USGA agronomists can bring a fresh set of eyes to golf courses that participate in the Course Consulting Service. Looking at the big picture and taking a holistic approach, they help many facilities improve playing conditions and the golf experience. While a visit from a USGA agronomist may yield short-term gains in turf health, the strategies that are shared to improve long-term course conditions are of most interest to facilities and managers.
A recent visit to a golf course in the Intermountain Region provided a perfect example of the need for a holistic approach on a par 3. The facility wanted to improve the condition of the teeing ground and ensure that it was uniformly level. The obvious, short-term solution was to strip the sod, laser-level the area and replace the sod to create a teeing ground suitable for regular use. Less obvious was the reason for the crowned slope on the left side of the teeing ground that rendered the right side of the tee unusable.
A tree blocking the view of the right side of the putting green was discouraging players from using the right side of the teeing ground. The tree effectively reduced 1,000 square feet of tee space to 500 square feet on the left side of the tee. This is an example of a cause, cause and effect situation – the tree caused more frequent use of the left side of the tee and the uneven use of the tee caused a crowning effect that further limited the usable space of the tee.

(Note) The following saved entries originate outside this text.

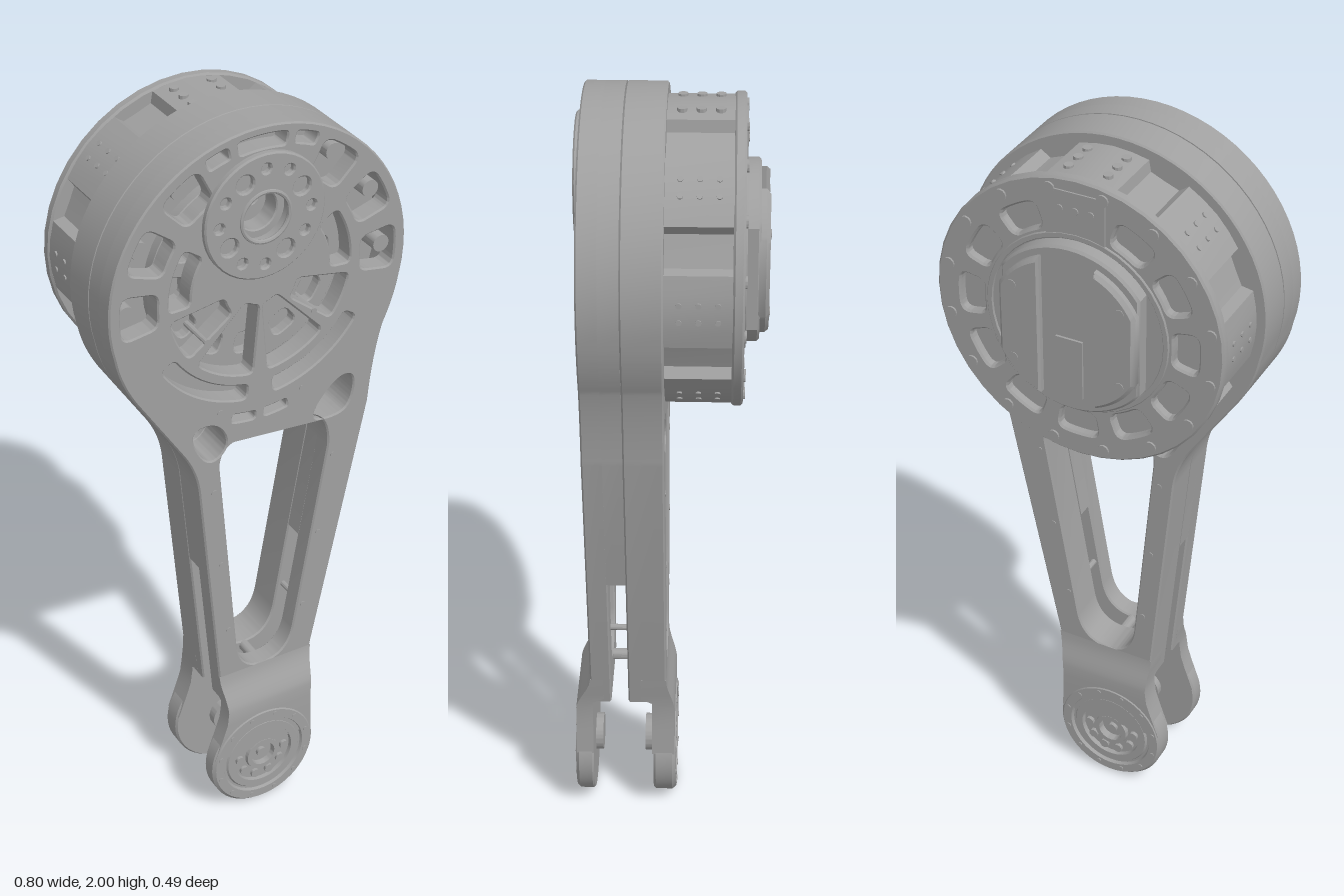
import * as THREE from 'three';
import { toCreasedNormals } from 'three/addons/utils/BufferGeometryUtils.js';

const AXIS_Y = 1.6;   // main joint centre
const HUB_Y = 1.78;   // offset output hub
const FOOT_Y = 0.155; // lower joint centre
const RAD = Math.PI / 180;

export function createModel() {
  const root = new THREE.Group();
  const metal = new THREE.MeshStandardMaterial({ color: 0xa0a0a0 });
  metal.name = 'grey metal';

  const group = (name, parent = root) => {
    const g = new THREE.Group();
    g.name = name;
    parent.add(g);
    return g;
  };
  const add = (name, geo, parent = root) => {
    const m = new THREE.Mesh(toCreasedNormals(geo, 0.55), metal);
    m.name = name;
    parent.add(m);
    return m;
  };
  // flat shape extruded from z0 to z1
  const slab = (name, shape, z0, z1, bevel = 0, parent = root) => {
    const geo = new THREE.ExtrudeGeometry(shape, {
      depth: z1 - z0 - 2 * bevel, curveSegments: 20, bevelEnabled: bevel > 0,
      bevelThickness: bevel, bevelSize: bevel, bevelOffset: -bevel, bevelSegments: 1,
    });
    geo.translate(0, 0, z0 + bevel);
    return add(name, geo, parent);
  };
  // cylinder along z
  const pin = (name, r, z0, z1, x, y, parent = root, sides = 16) => {
    const geo = new THREE.CylinderGeometry(r, r, z1 - z0, sides).rotateX(Math.PI / 2);
    const m = add(name, geo, parent);
    m.position.set(x, y, (z0 + z1) / 2);
    return m;
  };
  const pinRing = (name, n, ring, r, z0, z1, y, parent, phase = 0) => {
    for (let i = 0; i < n; i++) {
      const a = phase + (i / n) * Math.PI * 2;
      pin(name, r, z0, z1, Math.cos(a) * ring, y + Math.sin(a) * ring, parent, 12);
    }
  };
  const circle = (x, y, r, Type = THREE.Path) => new Type().absarc(x, y, r, 0, Math.PI * 2);
  // ring sector with rounded corners, angles in degrees
  const sector = (r0, r1, d0, d1, k = 0.015) => {
    const a0 = d0 * RAD, a1 = d1 * RAD, p = new THREE.Path();
    const P = (r, a) => [Math.cos(a) * r, AXIS_Y + Math.sin(a) * r];
    p.moveTo(...P(r1, a0 + k / r1));
    p.absarc(0, AXIS_Y, r1, a0 + k / r1, a1 - k / r1);
    p.quadraticCurveTo(...P(r1, a1), ...P(r1 - k, a1));
    p.lineTo(...P(r0 + k, a1));
    p.quadraticCurveTo(...P(r0, a1), ...P(r0, a1 - k / r0));
    p.absarc(0, AXIS_Y, r0, a1 - k / r0, a0 + k / r0, true);
    p.quadraticCurveTo(...P(r0, a0), ...P(r0 + k, a0));
    p.lineTo(...P(r1 - k, a0));
    p.quadraticCurveTo(...P(r1, a0), ...P(r1, a0 + k / r1));
    return p;
  };
  // polygon whose corners are rounded between edge midpoints
  const blob = (pts) => {
    const p = new THREE.Path(), n = pts.length;
    const mid = (i) => [0, 1].map((c) => (pts[i % n][c] + pts[(i + 1) % n][c]) / 2);
    p.moveTo(...mid(0));
    for (let i = 1; i <= n; i++) p.quadraticCurveTo(...pts[i % n], ...mid(i));
    return p;
  };

  // ---- leg shell: round head, tapering twin arms ----
  const windowTop = (p) => p.lineTo(-0.11, 1.1)
    .quadraticCurveTo(-0.115, 1.17, -0.04, 1.178).lineTo(0.12, 1.183)
    .quadraticCurveTo(0.205, 1.18, 0.2, 1.07);
  const outline = (forked) => {
    const s = new THREE.Shape();
    if (forked) {
      s.moveTo(-0.143, 0.78).lineTo(-0.082, 0.78);
      windowTop(s).lineTo(0.151, 0.78).lineTo(0.235, 0.78);
    } else s.moveTo(-0.105, 0.36).lineTo(0.149, 0.36);
    s.lineTo(0.315, 1.17).quadraticCurveTo(0.325, 1.3, 0.35, 1.385);
    s.quadraticCurveTo(0.38, 1.45, 0.391, 1.517);
    s.absarc(0, AXIS_Y, 0.4, -12 * RAD, 195 * RAD);
    s.quadraticCurveTo(-0.375, 1.43, -0.335, 1.365).lineTo(-0.215, 1.18);
    s.quadraticCurveTo(-0.175, 1.12, -0.168, 1.05);
    s.closePath();
    if (!forked) {
      const w = new THREE.Path().moveTo(-0.06, 0.53);
      windowTop(w).lineTo(0.11, 0.53).quadraticCurveTo(0.095, 0.44, 0.02, 0.44);
      w.quadraticCurveTo(-0.05, 0.44, -0.06, 0.53);
      s.holes.push(w);
    }
    s.holes.push(blob([[-0.2, 1.235], [-0.12, 1.245], [-0.08, 1.17], [-0.145, 1.12]]),
      blob([[0.14, 1.17], [0.22, 1.27], [0.275, 1.265], [0.26, 1.17], [0.2, 1.155]]));
    return s;
  };
  const shell = group('legShell');
  slab('backShell', outline(false), 0, 0.1, 0.004, shell);
  const middle = outline(true);
  middle.holes.push(circle(0, AXIS_Y, 0.378));
  slab('middleWall', middle, 0.1, 0.15, 0, shell);
  const front = outline(false);
  front.holes.push(circle(0, HUB_Y, 0.07), sector(0.345, 0.378, 80, 100, 0.01));
  for (const mirror of [0, 1]) {
    const cut = (r0, r1, a, b, k) => front.holes.push(
      mirror ? sector(r0, r1, 180 - b, 180 - a, k) : sector(r0, r1, a, b, k));
    for (const c of [180, 153, 126]) cut(0.275, 0.37, c - 9, c + 9, 0.025); // rim pockets
    cut(0.35, 0.378, 104, 113, 0.008);
    cut(0.19, 0.245, 146, 183);    // windows between spokes
    cut(0.1, 0.245, 190, 218);
    cut(0.06, 0.245, 226, 265);
    cut(0.275, 0.315, 212, 263);   // lower arc slots
    cut(0.355, 0.377, 258, 268, 0.008);
  }
  slab('frontPlate', front, 0.145, 0.2, 0.004, shell);
  pin('armSpacer', 0.015, 0.09, 0.16, 0.02, 0.425, shell);

  // small screws along the arms
  const screws = group('armScrews');
  for (const [x, y] of [[-0.127, 1.04], [-0.106, 0.81], [-0.085, 0.59], [0.217, 1.04], [0.18, 0.81],
    [0.138, 0.59], [-0.147, 1.48], [0.147, 1.48], [-0.11, 1.27], [0.12, 1.27]]) {
    pin('armScrew', 0.008, -0.002, 0.202, x, y, screws, 10);
  }

  // ---- parts seen through the front plate ----
  const inside = group('innerRotor');
  const rotor = circle(0, AXIS_Y, 0.262, THREE.Shape);
  for (let i = 0; i < 12; i++) rotor.holes.push(sector(0.17, 0.225, i * 30 - 9, i * 30 + 9, 0.02));
  slab('rotorDisc', rotor, 0.098, 0.13, 0.003, inside);
  pin('rotorCore', 0.1, 0.1, 0.14, 0, AXIS_Y, inside, 32);
  const bearing = circle(0, HUB_Y, 0.1, THREE.Shape);
  bearing.holes.push(circle(0, HUB_Y, 0.05));
  slab('hubBearing', bearing, 0.1, 0.18, 0.003, inside);
  for (const a of [0, 27, 54, 126, 153, 180]) {
    pin('pocketBoss', 0.022, 0.1, 0.18, Math.cos(a * RAD) * 0.345, AXIS_Y + Math.sin(a * RAD) * 0.345, inside);
  }

  // ---- front output hub ----
  const hub = group('outputHub');
  const hubShape = circle(0, HUB_Y, 0.16, THREE.Shape);
  hubShape.holes.push(circle(0, HUB_Y, 0.065));
  for (let i = 0; i < 12; i++) {
    const a = i * 30 * RAD, big = i % 3 === 1;
    const r = big ? 0.11 : 0.122;
    hubShape.holes.push(circle(Math.cos(a) * r, HUB_Y + Math.sin(a) * r, big ? 0.022 : 0.012));
  }
  slab('hubDisc', hubShape, 0.198, 0.217, 0.004, hub);
  add('hubCollar', new THREE.TorusGeometry(0.064, 0.006, 8, 40), hub).position.set(0, HUB_Y, 0.215);

  // ---- motor on the back ----
  const motor = group('motor');
  const housing = [];
  for (let k = 0; k < 8; k++) {
    for (const [d, r] of [[-14, 0.372], [-7, 0.373], [0, 0.374], [7, 0.373], [14, 0.372],
      [16, 0.345], [22.5, 0.342], [29, 0.345]]) {
      const a = (k * 45 + d) * RAD;
      housing.push(new THREE.Vector2(Math.cos(a) * r, AXIS_Y + Math.sin(a) * r));
    }
  }
  slab('ribbedHousing', new THREE.Shape(housing), -0.16, 0.002, 0, motor);
  for (let k = 0; k < 8; k++) {
    const panel = group('panelScrews', motor);
    panel.position.y = AXIS_Y;
    panel.rotation.z = k * 45 * RAD;
    const [gap, r] = k === 0 ? [0.05, 0.012] : [0.021, 0.007];
    for (const x of [-gap, gap]) for (const z of [-0.125, -0.08, -0.035]) {
      add('panelScrew', new THREE.CylinderGeometry(r, r, 0.02, 10), panel).position.set(x, 0.366, z);
    }
  }
  const flange = circle(0, AXIS_Y, 0.378, THREE.Shape);
  for (let i = 0; i < 12; i++) {
    if (i !== 3) flange.holes.push(sector(0.25, 0.315, i * 30 - 10, i * 30 + 10, 0.022));
  }
  slab('rearFlange', flange, -0.186, -0.158, 0.005, motor);
  pinRing('flangeScrew', 16, 0.35, 0.015, -0.191, -0.17, AXIS_Y, motor, 11.25 * RAD);
  const lip = circle(0, AXIS_Y, 0.24, THREE.Shape);
  lip.holes.push(circle(0, AXIS_Y, 0.225));
  slab('flangeLip', lip, -0.191, -0.18, 0.002, motor);
  add('connectorPanel', new THREE.BoxGeometry(0.15, 0.12, 0.012), motor).position.set(0, 1.885, -0.184);
  for (const x of [-0.04, 0, 0.04]) pin('connectorPin', 0.009, -0.193, -0.185, x, 1.9, motor, 10);

  // rear cap: disc with flat sides, two raised lobes and a channel between
  const clippedDisc = (r, x0, x1) => {
    const pts = [], t0 = Math.acos(x1 / r), t1 = Math.acos(x0 / r);
    for (const s of [1, -1]) for (let i = 0; i <= 20; i++) {
      const t = s * (s > 0 ? t0 + (t1 - t0) * i / 20 : t1 + (t0 - t1) * i / 20);
      pts.push(new THREE.Vector2(r * Math.cos(t), AXIS_Y + r * Math.sin(t)));
    }
    return new THREE.Shape(pts);
  };
  const cap = group('rearCap');
  slab('capBase', clippedDisc(0.222, -0.18, 0.18), -0.223, -0.18, 0.006, cap);
  slab('capLobe', clippedDisc(0.2, 0.072, 0.178), -0.245, -0.21, 0.009, cap);
  slab('capLobe', clippedDisc(0.2, -0.178, -0.072), -0.245, -0.21, 0.009, cap);
  add('channelRidge', new THREE.BoxGeometry(0.07, 0.16, 0.01), cap).position.set(0, 1.5, -0.224);
  for (const x of [-0.14, 0.14]) for (const y of [1.5, 1.7]) pin('capScrew', 0.012, -0.247, -0.23, x, y, cap, 12);

  // ---- lower fork: shoulders flare outward into two round joints ----
  const rows = [[0.19, -0.148, 0.15], [0.26, -0.123, 0.147], [0.3, -0.11, 0.146], [0.34, -0.105, 0.148],
    [0.355, -0.105, 0.15], [0.37, -0.106, 0.152], [0.385, -0.107, 0.155], [0.4, -0.109, 0.158],
    [0.42, -0.111, 0.162], [0.44, -0.112, 0.1655]];
  const shoulder = (name, flared, flush, inner) => {
    const n = rows.length - 1;
    const geo = new THREE.BoxGeometry(1, 1, 1, 1, n, 1), p = geo.attributes.position;
    const frontSide = flared > inner;
    for (let i = 0; i < p.count; i++) {
      const [y, xl, xr] = rows[Math.round((p.getY(i) + 0.5) * n)];
      const outer = THREE.MathUtils.lerp(flared, flush, THREE.MathUtils.smoothstep(y, 0.33, 0.44));
      const isOuter = (p.getZ(i) > 0) === frontSide;
      const inZ = y > 0.36 ? inner + (frontSide ? -0.03 : 0.03) : inner;
      p.setXYZ(i, p.getX(i) > 0 ? xr : xl, y, isOuter ? outer : inZ);
    }
    add(name, geo);
  };
  shoulder('frontForkTine', 0.24, 0.2, 0.195);
  shoulder('backForkTine', -0.022, 0, 0.038);

  const jointProfile = [[0, -0.02], [0.05, -0.02], [0.05, 0], [0.15, 0], [0.155, 0.005], [0.155, 0.04],
    [0.147, 0.048], [0.122, 0.048], [0.118, 0.041], [0.112, 0.041], [0.108, 0.046], [0.088, 0.046],
    [0.086, 0.036], [0.05, 0.036], [0.048, 0.046], [0.035, 0.046], [0.033, 0.03], [0, 0.03]];
  for (const isFront of [true, false]) {
    const joint = group(isFront ? 'frontJoint' : 'backJoint');
    const pts = jointProfile.map(([r, h]) => new THREE.Vector2(r, h));
    add('jointDisc', new THREE.LatheGeometry(pts, 56).rotateX(Math.PI / 2), joint);
    pinRing('bearingPin', 10, 0.068, 0.013, 0.03, 0.044, 0, joint);
    pinRing('jointScrew', 12, 0.135, 0.007, 0.04, 0.05, 0, joint, 15 * RAD);
    pin('axleTip', 0.014, 0.02, 0.04, 0, 0, joint);
    joint.position.set(0, FOOT_Y, isFront ? 0.195 : 0.035);
    if (!isFront) {
      joint.rotation.y = Math.PI;
      joint.scale.z = 1.25;
    }
  }
  return root;
}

USGA agronomists bring a holistic approach to every visit, helping them to assist superintendents and facilities with long-range planning and solutions. A comment during a recent Course Consulting Service visit was, “If we had known the value of a Course Consulting Service visit, we would have signed up seven years ago.”
West Region Agronomists:
Patrick J. Gross, regional director – firstname.lastname@example.org
Larry W. Gilhuly, agronomist – email@example.com
Brian S. Whitlark, agronomist – firstname.lastname@example.org
Blake Meentemeyer, agronomist – email@example.com